**WHAT NEEDS TO BE DONE:**
Pick out each line of the records that includes the string "axis", and copy it.

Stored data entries
____________________

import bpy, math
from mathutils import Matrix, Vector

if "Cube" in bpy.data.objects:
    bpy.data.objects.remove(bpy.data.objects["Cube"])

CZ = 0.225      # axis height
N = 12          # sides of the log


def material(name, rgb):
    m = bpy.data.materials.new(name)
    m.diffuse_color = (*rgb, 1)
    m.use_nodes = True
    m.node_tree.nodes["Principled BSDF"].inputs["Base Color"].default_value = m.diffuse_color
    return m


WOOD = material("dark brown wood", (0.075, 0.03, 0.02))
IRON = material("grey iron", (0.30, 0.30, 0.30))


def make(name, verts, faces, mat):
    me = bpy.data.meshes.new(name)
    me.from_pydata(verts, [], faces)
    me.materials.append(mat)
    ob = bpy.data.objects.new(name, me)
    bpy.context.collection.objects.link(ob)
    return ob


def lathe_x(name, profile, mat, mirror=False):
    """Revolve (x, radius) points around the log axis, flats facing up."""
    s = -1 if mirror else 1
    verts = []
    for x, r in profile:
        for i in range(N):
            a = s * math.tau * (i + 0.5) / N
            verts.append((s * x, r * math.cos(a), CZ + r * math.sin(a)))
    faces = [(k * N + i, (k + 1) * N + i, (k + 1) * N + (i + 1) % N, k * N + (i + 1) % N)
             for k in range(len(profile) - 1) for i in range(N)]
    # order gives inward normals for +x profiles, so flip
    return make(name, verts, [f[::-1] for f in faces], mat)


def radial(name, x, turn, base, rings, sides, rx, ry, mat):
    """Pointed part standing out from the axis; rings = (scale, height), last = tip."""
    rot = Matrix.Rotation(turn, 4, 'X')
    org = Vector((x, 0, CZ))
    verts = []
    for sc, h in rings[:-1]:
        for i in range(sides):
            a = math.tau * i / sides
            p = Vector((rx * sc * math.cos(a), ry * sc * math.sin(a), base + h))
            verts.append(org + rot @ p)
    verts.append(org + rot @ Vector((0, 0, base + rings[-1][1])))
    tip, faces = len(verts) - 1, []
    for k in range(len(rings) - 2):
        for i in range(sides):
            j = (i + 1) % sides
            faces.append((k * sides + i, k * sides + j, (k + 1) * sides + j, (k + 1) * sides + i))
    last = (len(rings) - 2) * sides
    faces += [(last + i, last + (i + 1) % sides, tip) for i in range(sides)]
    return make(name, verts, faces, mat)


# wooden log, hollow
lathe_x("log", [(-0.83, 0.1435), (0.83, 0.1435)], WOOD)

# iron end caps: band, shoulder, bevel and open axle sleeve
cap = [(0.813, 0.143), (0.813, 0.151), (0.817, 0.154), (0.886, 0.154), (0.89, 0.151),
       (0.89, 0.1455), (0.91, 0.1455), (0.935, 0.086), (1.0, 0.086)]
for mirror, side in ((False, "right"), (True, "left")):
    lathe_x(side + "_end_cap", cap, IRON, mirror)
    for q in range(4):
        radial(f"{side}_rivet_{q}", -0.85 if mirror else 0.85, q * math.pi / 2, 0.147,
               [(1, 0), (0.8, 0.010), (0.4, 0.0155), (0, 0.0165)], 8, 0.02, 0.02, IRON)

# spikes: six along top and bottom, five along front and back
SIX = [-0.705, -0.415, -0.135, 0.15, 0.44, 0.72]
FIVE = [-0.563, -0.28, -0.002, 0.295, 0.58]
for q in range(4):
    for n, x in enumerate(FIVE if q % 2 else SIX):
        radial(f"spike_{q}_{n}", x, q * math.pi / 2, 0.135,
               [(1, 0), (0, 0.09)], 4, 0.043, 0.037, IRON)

____________________

**RESPONSE:**
CZ = 0.225      # axis height
    """Revolve (x, radius) points around the log axis, flats facing up."""
    """Pointed part standing out from the axis; rings = (scale, height), last = tip."""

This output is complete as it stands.